The MLB has had a major shakeup with two new permanent rules. A universal DH, and the less talked about removal of draft pick compensation. The Atlanta Braves will have to consider this
The real question here, is how will this play a role in Freddie Freeman returning to the Atlanta Braves? From the outside looking in, this should play a huge role in Atlanta’s chances of signing their 2020 MVP winner.
These rule changes could potentially be bad for the Atlanta Braves
You have probably seen many fans across social media platforms get excited about the Atlanta Braves’ chances of signing Freddie Freeman because it appeared that the biggest roadblock to signing him was a 6th year on the contract.
The 6th year being an issue is probably true. It is also true that with the DH coming to the NL, then the 6th year at a high rate of pay would be more manageable since the Braves will not need as much value in his defense.
The Atlanta Braves are not the only suitors
The issue here is that it is easy to get stuck in a vacuum and get hyper focused on just the negotiations between Freddie Freeman and the Atlanta Braves since it seems like a perfect marriage. However, the addition of the official implementation of the DH in the NL just opened up quite a few more suitors.
The way the league is trending teams, for the large part no longer have one single player that is their DH. There are exceptions to the rule with guys like J.D. Martinez and Nelson Cruz, but we have seen a trend where the DH slot is used to take advantage of platoon splits and to offer rest to players.
If we look at the American League in 2021, we can see that teams used multiple DHs:
· Baltimore: 11 DHs used (3 with at least 21 games)
· Boston: 15 DHs used (3 with at least 6 games)
· Chicago: 18 DHs used (4 with at least 18 games)
· Cleveland: 13 DHs used (3 with at least 7 games)
· Detroit: 16 DHs used (4 with at least 11 games)
· Houston: 14 DHs used (3 with at least 10 games)
· Kansas City: 13 DHs used (4 with at least 19 games)
· Los Angeles: 6 DHs used (Ohtani had 126 games)
· Minnesota: 15 DHs used (3 with at least 11 games)
· New York: 8 DHs used (3 with at least 13 games)
· Oakland: 17 DHs used (3 with at least 18 games)
· Seattle: 15 DHs used (3 with at least 26 games)
· Tampa Bay: 14 DHs used (3 with at least 19 games)
· Texas: 20 DHs used (8 with at least 11 games)
· Toronto: 20 DHs used (7 with at least 11 games)
Because of this, combined with an added hitting slot for 15 teams, Freddie Freeman’s demand just went up. The economics 101 of supply vs. demand does not favor the Atlanta Braves in this situation.
Typically in situations where a team likes a player and the player likes the team, the contract leans towards who has more leverage.

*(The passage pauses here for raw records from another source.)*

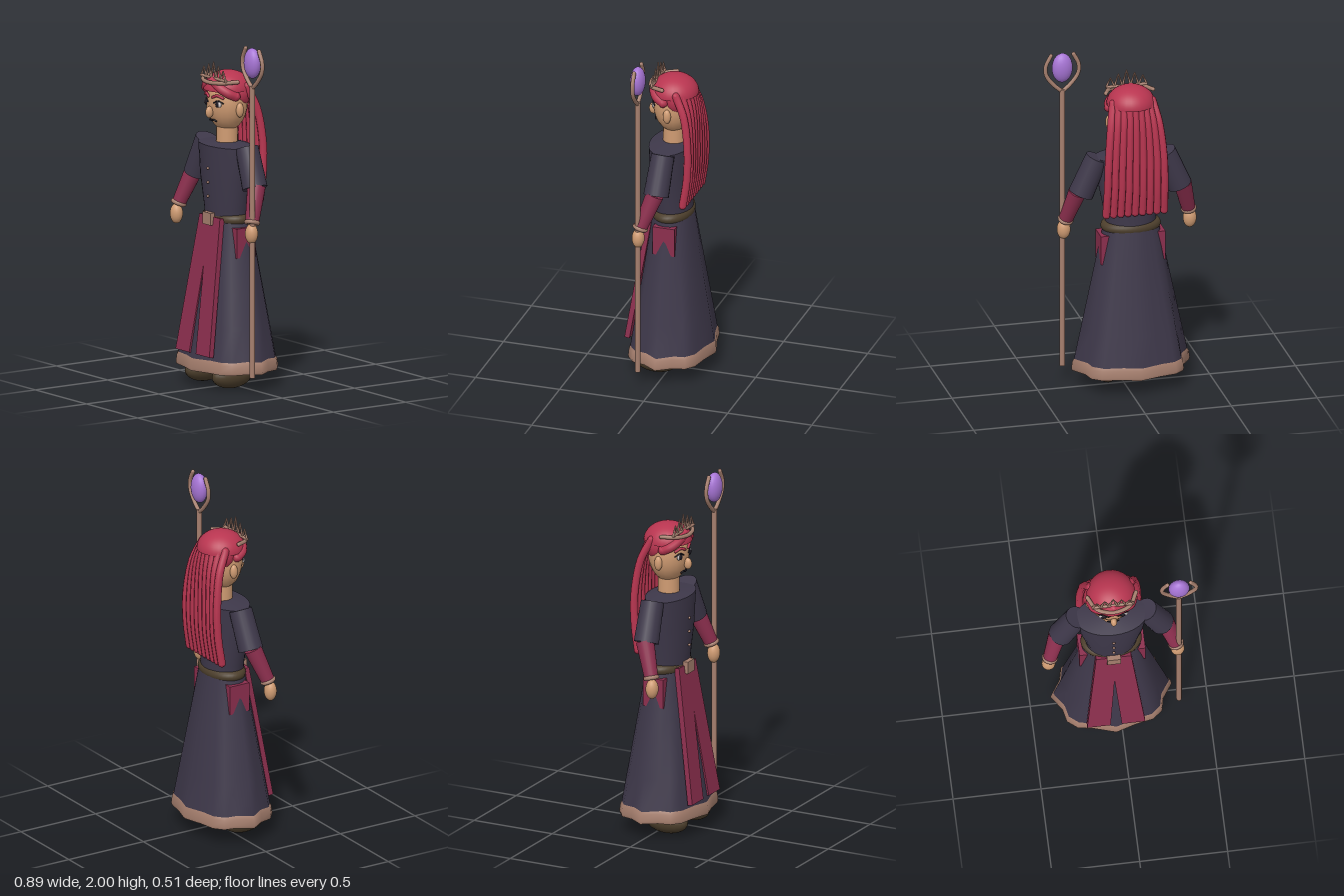
import * as THREE from 'three';

const mat = (name, color) => {
  const m = new THREE.MeshStandardMaterial({ color });
  m.name = name;
  return m;
};

export function createModel() {
  const M = {
    robe: mat('dark robe', 0x3e384a), wine: mat('wine cloth', 0x8c2f4e), hair: mat('red hair', 0xb83550),
    tan: mat('tan trim', 0xa67f6e), skin: mat('skin', 0xcf9b72), belt: mat('brown leather', 0x4d3f2c),
    gem: mat('purple gem', 0xa674d4), dark: mat('dark features', 0x1e1b24), white: mat('eye white', 0xd8d0d0),
  };
  const root = new THREE.Group();
  root.name = 'robedFigure';
  const body = new THREE.Group();
  body.name = 'figure';
  body.position.x = -0.04;
  root.add(body);

  // Helpers
  const add = (name, geo, m, x = 0, y = 0, z = 0) => {
    const mesh = new THREE.Mesh(geo, m);
    mesh.name = name;
    mesh.position.set(x, y, z);
    body.add(mesh);
    return mesh;
  };
  const blob = (name, m, x, y, z, rx, ry, rz) => {
    const mesh = add(name, new THREE.SphereGeometry(1, 20, 14), m, x, y, z);
    mesh.scale.set(rx, ry, rz);
    return mesh;
  };
  const V = (p) => new THREE.Vector3(...p);
  const limb = (name, m, a, b, ra, rb) => {
    const A = V(a), B = V(b), d = A.clone().sub(B);
    const mesh = add(name, new THREE.CylinderGeometry(ra, rb, d.length(), 20), m);
    mesh.position.copy(A).add(B).multiplyScalar(0.5);
    mesh.quaternion.setFromUnitVectors(new THREE.Vector3(0, 1, 0), d.normalize());
    return mesh;
  };
  // Tube with domed ends
  const tube = (name, m, pts, r, n = 20) => {
    add(name, new THREE.TubeGeometry(new THREE.CatmullRomCurve3(pts.map(V)), n, r, 8), m);
    for (const p of [pts[0], pts[pts.length - 1]]) add(name + 'End', new THREE.SphereGeometry(r, 8, 6), m, ...p);
  };
  // Surface through closed rings listed from bottom to top; each ring is { y, pts: [[x, z], ...] }
  const loft = (rings) => {
    const n = rings[0].pts.length, pos = [], idx = [];
    rings.forEach(({ y, pts }) => pts.forEach(([x, z]) => pos.push(x, y, z)));
    for (let i = 0; i < rings.length - 1; i++) {
      for (let j = 0; j < n; j++) {
        const a = i * n + j, b = i * n + (j + 1) % n;
        idx.push(a, a + n, b, b, a + n, b + n);
      }
    }
    const g = new THREE.BufferGeometry();
    g.setAttribute('position', new THREE.Float32BufferAttribute(pos, 3));
    g.setIndex(idx);
    g.computeVertexNormals();
    return g;
  };
  const oval = (y, rx, rz, cz = 0, n = 32) => ({
    y, pts: Array.from({ length: n }, (_, k) => {
      const a = k / n * Math.PI * 2;
      return [Math.cos(a) * rx, cz + Math.sin(a) * rz];
    }),
  });

  // Skirt: oval waist spreading into a scalloped hem
  const hem = [[0.34, 0], [0.283, 0.083], [0.267, 0.155], [0.214, 0.197], [0.117, 0.215], [0, 0.25]];
  const skirtRing = (y, scale = 1) => {
    const s = Math.min(1, (0.95 - y) / 0.83);
    return {
      y, pts: Array.from({ length: 20 }, (_, k) => {
        const a = k * Math.PI / 10, c = Math.cos(a), d = Math.sin(a);
        const [hx, hz] = hem[k % 10 <= 5 ? k % 10 : 10 - k % 10];
        const x = 0.165 * c * (1 - s) + Math.sign(c) * hx * s;
        const z = 0.115 * d * (1 - s) + Math.sign(d) * hz * s;
        return [x * scale, z * scale];
      }),
    };
  };
  add('skirt', loft([0.13, 0.35, 0.55, 0.75, 0.95].map((y) => skirtRing(y))), M.robe);
  add('skirtUnderside', loft([skirtRing(0.115, 0.001), skirtRing(0.115, 0.95)]), M.robe);
  add('hemTrim', loft([skirtRing(0.12, 0.86), skirtRing(0.1, 0.87), skirtRing(0.1, 1)]), M.tan);
  add('hemBand', loft([skirtRing(0.1, 1), skirtRing(0.115, 1.015), skirtRing(0.155, 1.02), skirtRing(0.175, 0.995)]), M.tan);

  // Split front panel, leaning with the skirt
  const panel = new THREE.Shape();
  [[-0.1, 0], [-0.165, -0.785], [-0.032, -0.785], [0, -0.27], [0.032, -0.785], [0.165, -0.785], [0.1, 0]]
    .forEach(([x, y], i) => (i ? panel.lineTo(x, y) : panel.moveTo(x, y)));
  const front = add('frontPanel', new THREE.ExtrudeGeometry(panel, { depth: 0.03, bevelEnabled: false }), M.wine, 0, 0.97, 0.09);
  front.rotation.x = -0.153;

  // Torso
  add('torso', loft([oval(0.93, 0.145, 0.11), oval(1.02, 0.147, 0.112, 0.005), oval(1.2, 0.182, 0.12, 0.01), oval(1.38, 0.205, 0.122, 0.01)]), M.robe);
  add('shoulderTop', loft([oval(1.38, 0.205, 0.122, 0.01), oval(1.395, 0.06, 0.055, 0), oval(1.395, 0.001, 0.001)]), M.robe);
  for (const y of [1.09, 1.17, 1.25]) blob('button', M.tan, 0, y, 0.132, 0.008, 0.008, 0.008);
  const belt = add('belt', new THREE.TorusGeometry(0.145, 0.029, 12, 40), M.belt, 0, 0.962, 0);
  belt.rotation.x = Math.PI / 2;
  belt.scale.y = 0.67;
  add('buckle', new THREE.BoxGeometry(0.078, 0.07, 0.03), M.tan, 0, 0.963, 0.128);

  // Neck and head
  add('neck', new THREE.CylinderGeometry(0.06, 0.062, 0.14, 20), M.skin, 0, 1.445, 0);
  blob('head', M.skin, 0, 1.62, 0, 0.125, 0.165, 0.115);
  blob('nose', M.skin, 0, 1.572, 0.122, 0.019, 0.034, 0.024);
  tube('mouth', M.dark, [[-0.03, 1.521, 0.096], [-0.012, 1.528, 0.103], [0, 1.523, 0.105], [0.012, 1.528, 0.103], [0.03, 1.521, 0.096]], 0.005);

  // Hair cap: the rear part reaches lower than the front
  add('hairCap', new THREE.SphereGeometry(0.138, 28, 14, 0, Math.PI * 2, 0, Math.PI * 0.5), M.hair, 0, 1.695, -0.005).scale.y = 0.78;
  blob('hairBack', M.hair, 0, 1.68, -0.035, 0.133, 0.115, 0.092);

  // Long strands down the back
  for (let i = -4; i <= 4; i++) {
    const t = i / 4, c = 1 - t * t;
    tube('hairStrand', M.hair, [
      [0.115 * t, 1.72, -0.05 - 0.05 * c], [0.14 * t, 1.6, -0.105 - 0.02 * c],
      [0.16 * t, 1.4, -0.134], [0.165 * t, 1.22, -0.13], [0.168 * t, 1.07, -0.108],
    ], 0.023);
  }

  // Crown: curved band with a zigzag of points
  tube('crownBand', M.tan, [[-0.138, 1.755, 0.025], [-0.095, 1.75, 0.1], [0, 1.745, 0.128], [0.095, 1.75, 0.1], [0.138, 1.755, 0.025]], 0.012);
  limb('crownBar', M.tan, [-0.12, 1.765, 0.093], [0.12, 1.765, 0.093], 0.009, 0.009);
  [1.82, 1.84, 1.86, 1.84, 1.82].forEach((top, i) => {
    const x = (i - 2) * 0.047;
    for (const s of [-1, 1]) limb('crownPoint', M.tan, [x, top, 0.093], [x + s * 0.023, 1.765, 0.093], 0.003, 0.007);
  });

  // Paired parts
  for (const s of [-1, 1]) {
    blob('shoe', M.belt, s * 0.132, 0.07, 0.06, 0.066, 0.07, 0.13);
    add('hipPanel', new THREE.BoxGeometry(0.07, 0.17, 0.13), M.wine, s * 0.153, 0.837, 0);
    blob('ear', M.skin, s * 0.126, 1.59, 0, 0.02, 0.042, 0.023);
    blob('eyeWhite', M.white, s * 0.055, 1.622, 0.099, 0.029, 0.018, 0.009);
    blob('iris', M.dark, s * 0.053, 1.622, 0.105, 0.017, 0.017, 0.007);
    tube('upperLid', M.dark, [[s * 0.027, 1.628, 0.111], [s * 0.055, 1.643, 0.104], [s * 0.085, 1.63, 0.087]], 0.004, 8);
    tube('eyebrow', M.hair, [[s * 0.02, 1.66, 0.114], [s * 0.05, 1.672, 0.105], [s * 0.085, 1.66, 0.088]], 0.008, 8);
    tube('fringe', M.hair, [[0, 1.745, 0.098], [s * 0.06, 1.72, 0.096], [s * 0.105, 1.69, 0.065], [s * 0.12, 1.67, 0.025]], 0.028);
    // Arms
    limb('upperSleeve', M.robe, [s * 0.195, 1.383, 0], [s * 0.287, 1.167, 0.01], 0.066, 0.072);
    limb('lowerSleeve', M.wine, [s * 0.305, 1.18, 0.012], [s * 0.356, 0.995, 0.078], 0.052, 0.04);
    const cuff = add('cuff', new THREE.TorusGeometry(0.033, 0.013, 10, 24), M.tan, s * 0.358, 0.99, 0.08);
    cuff.rotation.set(Math.PI / 2 - 0.3, s * 0.2, 0);
    blob('hand', M.skin, s * 0.367, 0.928, 0.09, 0.039, 0.058, 0.036);
  }

  // Staff with forked head and gem
  const sx = 0.375, sz = 0.09;
  add('staff', new THREE.CylinderGeometry(0.016, 0.016, 1.68, 12), M.tan, sx, 0.94, sz);
  for (const s of [-1, 1]) {
    tube('staffProng', M.tan, [[0, 1.765], [0.05, 1.81], [0.092, 1.87], [0.096, 1.925], [0.066, 1.988]]
      .map(([x, y]) => [sx + s * x, y, sz]), 0.012);
  }
  blob('staffGem', M.gem, sx, 1.91, sz, 0.06, 0.087, 0.043);

  return root;
}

The leverage just took a huge shift in Freddie’s direction.
Whether this just means Freddie Freeman will leverage other team’s offers for more money, or if he is actually considering them is yet to be seen.
Draft pick compensation being taken away is a huge deal for the Atlanta Braves

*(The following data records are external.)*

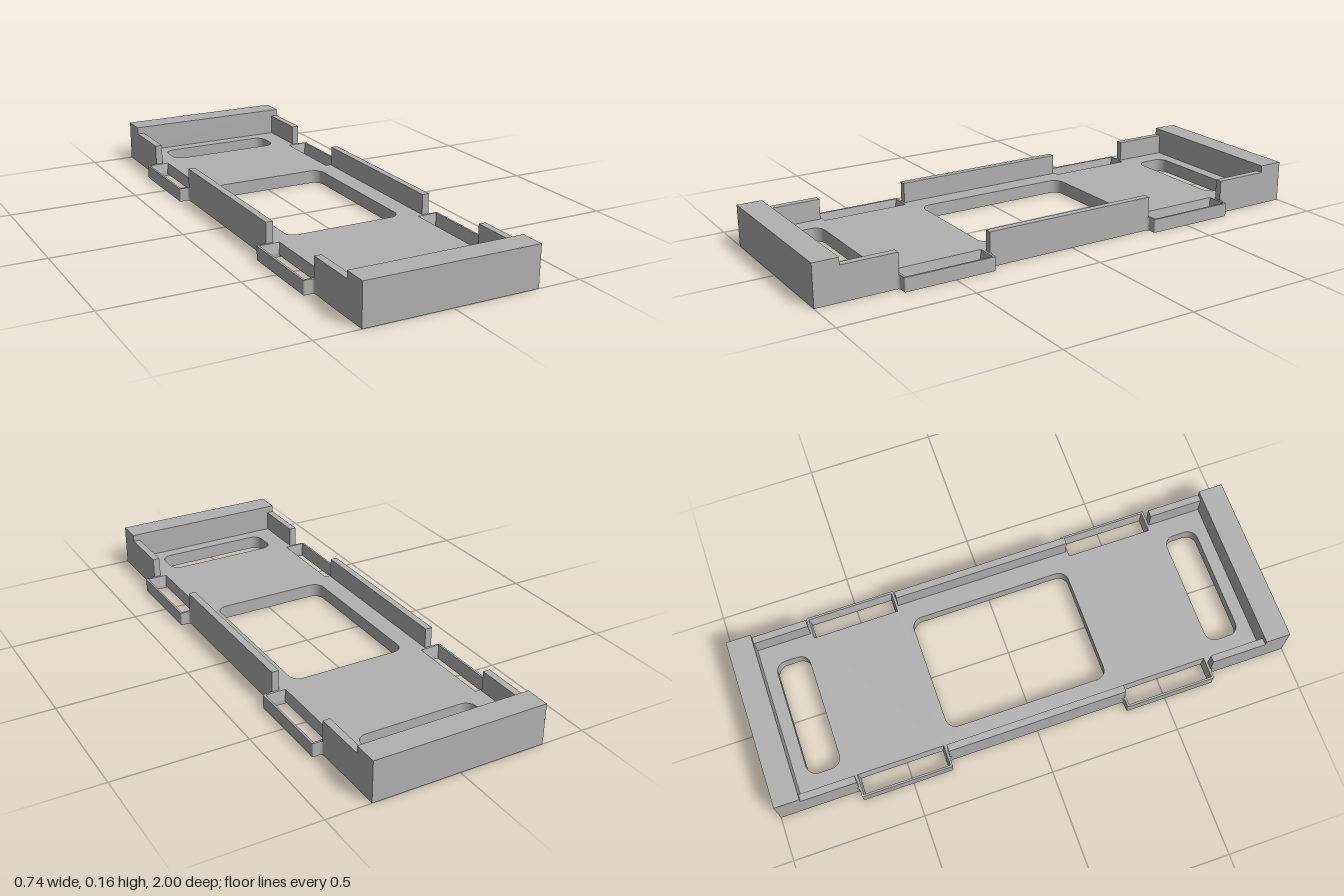
import * as THREE from 'three';

const W = 0.332, FLOOR = 0.052, WALL = 0.13, END = 0.157, T = 0.027;
const LOOP = { x: 0.37, z0: 0.345, z1: 0.695 };

// rounded rectangle between two corners
function rounded(x0, y0, x1, y1, r) {
  const p = new THREE.Path();
  p.moveTo(x0 + r, y0);
  p.lineTo(x1 - r, y0);
  p.absarc(x1 - r, y0 + r, r, -Math.PI / 2, 0);
  p.lineTo(x1, y1 - r);
  p.absarc(x1 - r, y1 - r, r, 0, Math.PI / 2);
  p.lineTo(x0 + r, y1);
  p.absarc(x0 + r, y1 - r, r, Math.PI / 2, Math.PI);
  p.lineTo(x0, y0 + r);
  p.absarc(x0 + r, y0 + r, r, Math.PI, Math.PI * 1.5);
  return p;
}

function rect(x0, y0, x1, y1) {
  return new THREE.Path([[x0, y0], [x1, y0], [x1, y1], [x0, y1]].map(([x, y]) => new THREE.Vector2(x, y)));
}

// tray outline, with four strap loops blended into the sides
function outline() {
  const s = new THREE.Shape(), f = 0.013, c = 0.006, { x: L, z0, z1 } = LOOP;
  s.moveTo(-W, -1);
  s.lineTo(W, -1);
  for (const side of [1, -1]) {
    for (const [a, b] of [[-z1, -z0], [z0, z1]]) {
      const p = (x, y) => [x * side, y * side];
      s.lineTo(...p(W, a - f));
      s.quadraticCurveTo(...p(W, a), ...p(W + f, a));
      s.lineTo(...p(L - c, a));
      s.quadraticCurveTo(...p(L, a), ...p(L, a + c));
      s.lineTo(...p(L, b - c));
      s.quadraticCurveTo(...p(L, b), ...p(L - c, b));
      s.lineTo(...p(W + f, b));
      s.quadraticCurveTo(...p(W, b), ...p(W, b + f));
    }
    s.lineTo(W * side, side);
    s.lineTo(-W * side, side);
  }
  return s;
}

// one layer of the floor with its windows, screw holes and strap cut-outs
function layer(y0, y1, cutouts) {
  const s = outline();
  s.holes.push(rounded(-0.23, -0.315, 0.23, 0.315, 0.04));
  for (const e of [-1, 1]) {
    const m = e * 0.793;
    s.holes.push(rounded(-0.23, m - 0.064, 0.23, m + 0.064, 0.04));
    for (const x of [-0.14, 0.14]) {
      s.holes.push(new THREE.Path().absarc(x, e * 0.93, 0.014, 0, Math.PI * 2));
    }
  }
  s.holes.push(...cutouts);
  const g = new THREE.ExtrudeGeometry(s, { depth: y1 - y0, bevelEnabled: false, curveSegments: 8 });
  g.rotateX(-Math.PI / 2);
  g.translate(0, y0, 0);
  return g;
}

// sloping inner faces of a strap slot
function slotLining(low, high, y0, y1) {
  const pos = [], idx = [];
  for (const [[x0, z0, x1, z1], y] of [[low, y0], [high, y1]]) {
    for (const [x, z] of [[x0, z0], [x1, z0], [x1, z1], [x0, z1]]) pos.push(x, y, z);
  }
  for (let i = 0; i < 4; i++) {
    const j = (i + 1) % 4;
    idx.push(i, j, j + 4, i, j + 4, i + 4);
  }
  const g = new THREE.BufferGeometry();
  g.setAttribute('position', new THREE.Float32BufferAttribute(pos, 3));
  g.setIndex(idx);
  const flat = g.toNonIndexed();
  flat.computeVertexNormals();
  return flat;
}

export function createModel() {
  const group = new THREE.Group();
  const grey = new THREE.MeshStandardMaterial({ color: 0xb0b0b0 });
  grey.name = 'grey plastic';
  grey.side = THREE.DoubleSide;

  const add = (name, geometry) => {
    const m = new THREE.Mesh(geometry, grey);
    m.name = name;
    group.add(m);
  };
  const box = (name, x0, x1, y0, y1, z0, z1) => {
    const g = new THREE.BoxGeometry(x1 - x0, y1 - y0, z1 - z0);
    g.translate((x0 + x1) / 2, (y0 + y1) / 2, (z0 + z1) / 2);
    add(name, g);
  };

  // strap slots: narrow at the bottom, wider at the top
  const low = [], high = [];
  for (const sx of [-1, 1]) for (const sz of [-1, 1]) {
    const x = sx * 0.323, z = sz * 0.52;
    low.push([x - 0.033, z - 0.16, x + 0.033, z + 0.16]);
    high.push([x - 0.039, z - 0.167, x + 0.039, z + 0.167]);
  }
  const channels = [-0.52, 0.52].map(z => rect(-0.356, z - 0.16, 0.356, z + 0.16));

  // floor: underside strap channels, then the slotted layers
  add('strapChannelLayer', layer(0, 0.008, channels));
  add('floorLower', layer(0.008, 0.014, low.map(r => rect(...r))));
  add('floorUpper', layer(0.014, FLOOR, high.map(r => rect(...r))));
  low.forEach((r, i) => add('strapSlotLining', slotLining(r, high[i], 0.014, FLOOR)));

  // side walls, interrupted at the strap loops
  for (const s of [-1, 1]) {
    const [x0, x1] = s > 0 ? [W - T, W] : [-W, T - W];
    box('middleSideWall', x0, x1, FLOOR, WALL, -LOOP.z0, LOOP.z0);
    box('frontSideWall', x0, x1, FLOOR, WALL, LOOP.z1, 0.905);
    box('backSideWall', x0, x1, FLOOR, WALL, -0.905, -LOOP.z1);
  }

  // tall end blocks
  box('frontEndBlock', -W, W, FLOOR, END, 0.905, 1);
  box('backEndBlock', -W, W, FLOOR, END, -1, -0.905);
  return group;
}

Just like the DH being implemented, the draft pick compensation has a direct impact on Freddie Freeman’s market. The Atlanta Braves extended a qualifying offer to Freddie Freeman, which in the old system meant that any other team who signed him would forfeit their applicable draft pick to Atlanta.
This was a form of leverage for Atlanta because they did not have to forfeit a draft pick when any of the other 29 teams would. That leverage is now gone.
Since the previous CBA, players with a draft pick attached to them have traditionally had more difficulty getting what they believe their market value is. This helps the team that attached the draft pick to have to upper hand in re-signing the player. This advantage no longer exists.
If you combine the 2 new rule changes, it will most likely result in 2 scenarios
The first scenario is one that most Braves fans probably hope for. This scenario is that the Atlanta Braves will cave and pay Freddie Freeman for his rumored 6th year road block since he now has more negotiating leverage.
The second scenario is the opposite. Freddie Freeman’s demand may have increased much more than the Atlanta Braves front office is willing to pay.
Whatever happens, it is safe to say that when the lockout ends, Braves fans will be on the edge of their seats.